What to work on: Scan the data beneath this task and copy each line that includes "name".
****************************************
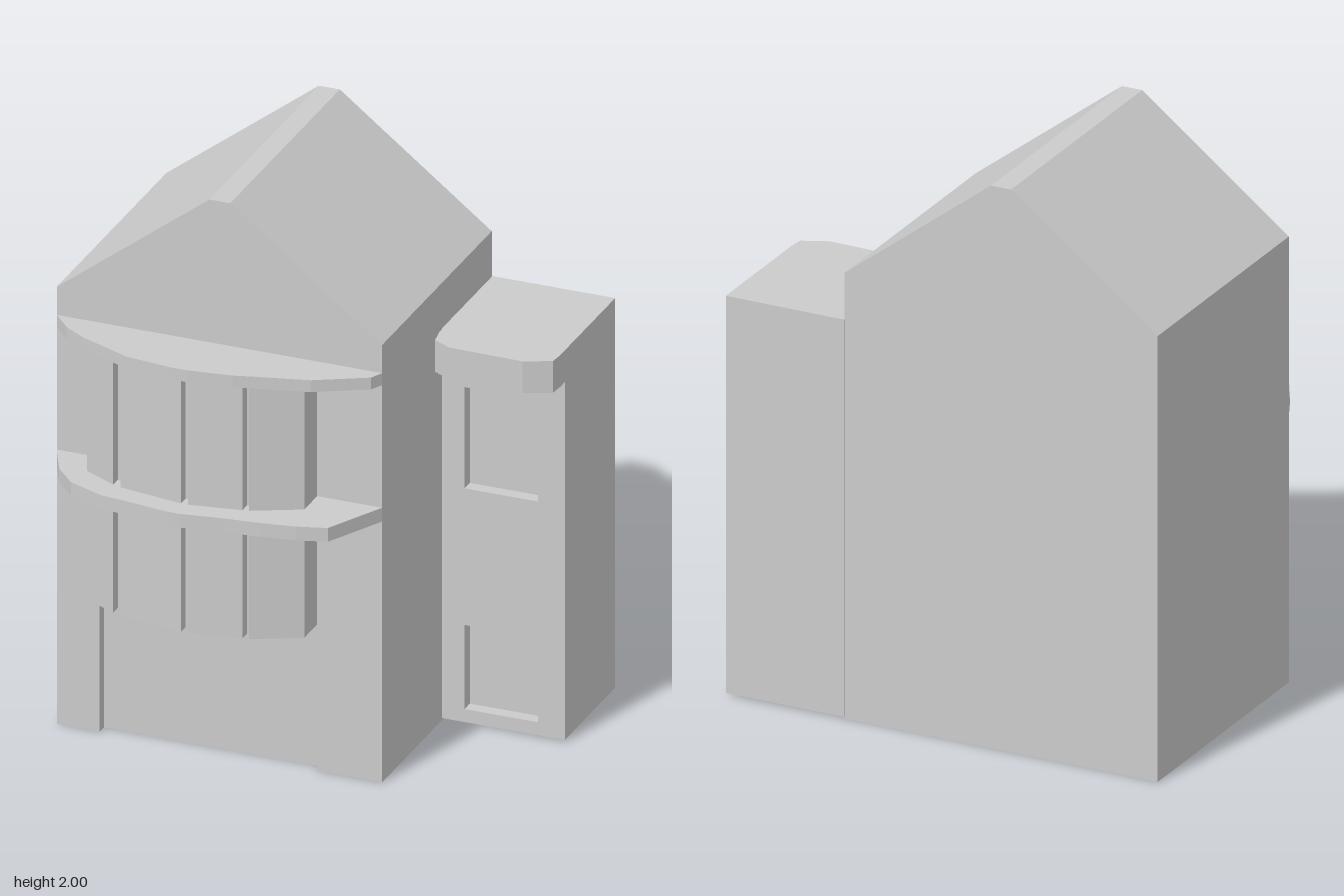
import * as THREE from 'three';

const material = new THREE.MeshStandardMaterial({ color: 0xcccccc });

const toPath = (points, Type = THREE.Shape) =>
  new Type(points.map(([x, y]) => new THREE.Vector2(x, y)));

const rect = (x0, y0, x1, y1) => [[x0, y0], [x1, y0], [x1, y1], [x0, y1]];

function add(group, name, geometry) {
  const mesh = new THREE.Mesh(geometry, material);
  mesh.name = name;
  group.add(mesh);
}

// Elevation outline (x, y) pushed from z0 to z1, with optional openings
function wall(outline, z0, z1, holes = []) {
  const shape = toPath(outline);
  shape.holes = holes.map((h) => toPath(h, THREE.Path));
  return new THREE.ExtrudeGeometry(shape, { depth: z1 - z0, bevelEnabled: false }).translate(0, 0, z0);
}

// Plan outline (x, z) raised from y0 to y1
function slab(plan, y0, y1) {
  const shape = toPath(plan.map(([x, z]) => [x, -z]));
  return new THREE.ExtrudeGeometry(shape, { depth: y1 - y0, bevelEnabled: false })
    .rotateX(-Math.PI / 2).translate(0, y0, 0);
}

export function createModel() {
  const house = new THREE.Group();
  house.name = 'house';

  // Gabled main block; the front layer is notched for the entrance recess
  const gable = [[0.355, 0], [0.355, 1.585], [-0.183, 2], [-0.257, 2], [-0.797, 1.585], [-0.797, 0]];
  const entrance = [[-0.645, 0], [-0.645, 0.465], [0.125, 0.465], [0.125, 0]];
  add(house, 'mainBlock', wall(gable, -0.615, 0.285));
  add(house, 'frontWall', wall([...gable, ...entrance], 0.285, 0.32));

  // Faceted bay: window panels [x0, z0, x1, z1] parted by narrow grooves
  const panels = [
    [-0.645, 0.43, -0.525, 0.495],
    [-0.495, 0.505, -0.265, 0.542],
    [-0.24, 0.542, -0.06, 0.512],
    [-0.038, 0.508, 0.125, 0.43],
  ];
  const bay = [[-0.645, 0.3]];
  panels.forEach(([x0, z0, x1, z1], i) => {
    if (i > 0) bay.push([x0, z0 - 0.04]);
    bay.push([x0, z0], [x1, z1]);
    if (i < panels.length - 1) bay.push([x1, z1 - 0.04]);
  });
  bay.push([0.125, 0.3]);
  add(house, 'bayWindow', slab(bay, 0.53, 1.445));

  // Curved ledges around the bay
  add(house, 'upperLedge', slab([
    [-0.797, 0.31], [-0.797, 0.32], [-0.73, 0.395], [-0.655, 0.443], [-0.465, 0.525], [-0.3, 0.545],
    [-0.24, 0.545], [-0.09, 0.525], [-0.03, 0.508], [0.16, 0.46], [0.335, 0.365], [0.355, 0.32], [0.355, 0.31],
  ], 1.44, 1.483));
  add(house, 'middleLedge', slab([
    [-0.797, 0.31], [-0.797, 0.32], [-0.735, 0.45], [-0.66, 0.53], [-0.53, 0.585], [-0.46, 0.592],
    [-0.285, 0.617], [-0.24, 0.617], [-0.09, 0.593], [0.03, 0.58], [0.15, 0.56], [0.25, 0.53],
    [0.355, 0.32], [0.355, 0.31],
  ], 0.945, 0.995));

  // Side tower with two recessed windows
  const tower = rect(0.355, 0.008, 0.79, 1.42);
  add(house, 'towerCore', wall(tower, -0.62, -0.235));
  add(house, 'towerFront', wall(tower, -0.235, -0.19, [
    rect(0.435, 0.055, 0.695, 0.36),
    rect(0.435, 0.855, 0.695, 1.222),
  ]));

  // Overhanging tower cap with a faceted front
  add(house, 'towerCap', slab([
    [0.358, -0.2], [0.358, -0.16], [0.368, -0.1], [0.43, -0.066], [0.55, -0.063],
    [0.695, -0.06], [0.785, -0.1], [0.79, -0.15], [0.79, -0.2],
  ], 1.305, 1.42));

  return house;
}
****************************************
Answer section:
function add(group, name, geometry) {
  mesh.name = name;
  house.name = 'house';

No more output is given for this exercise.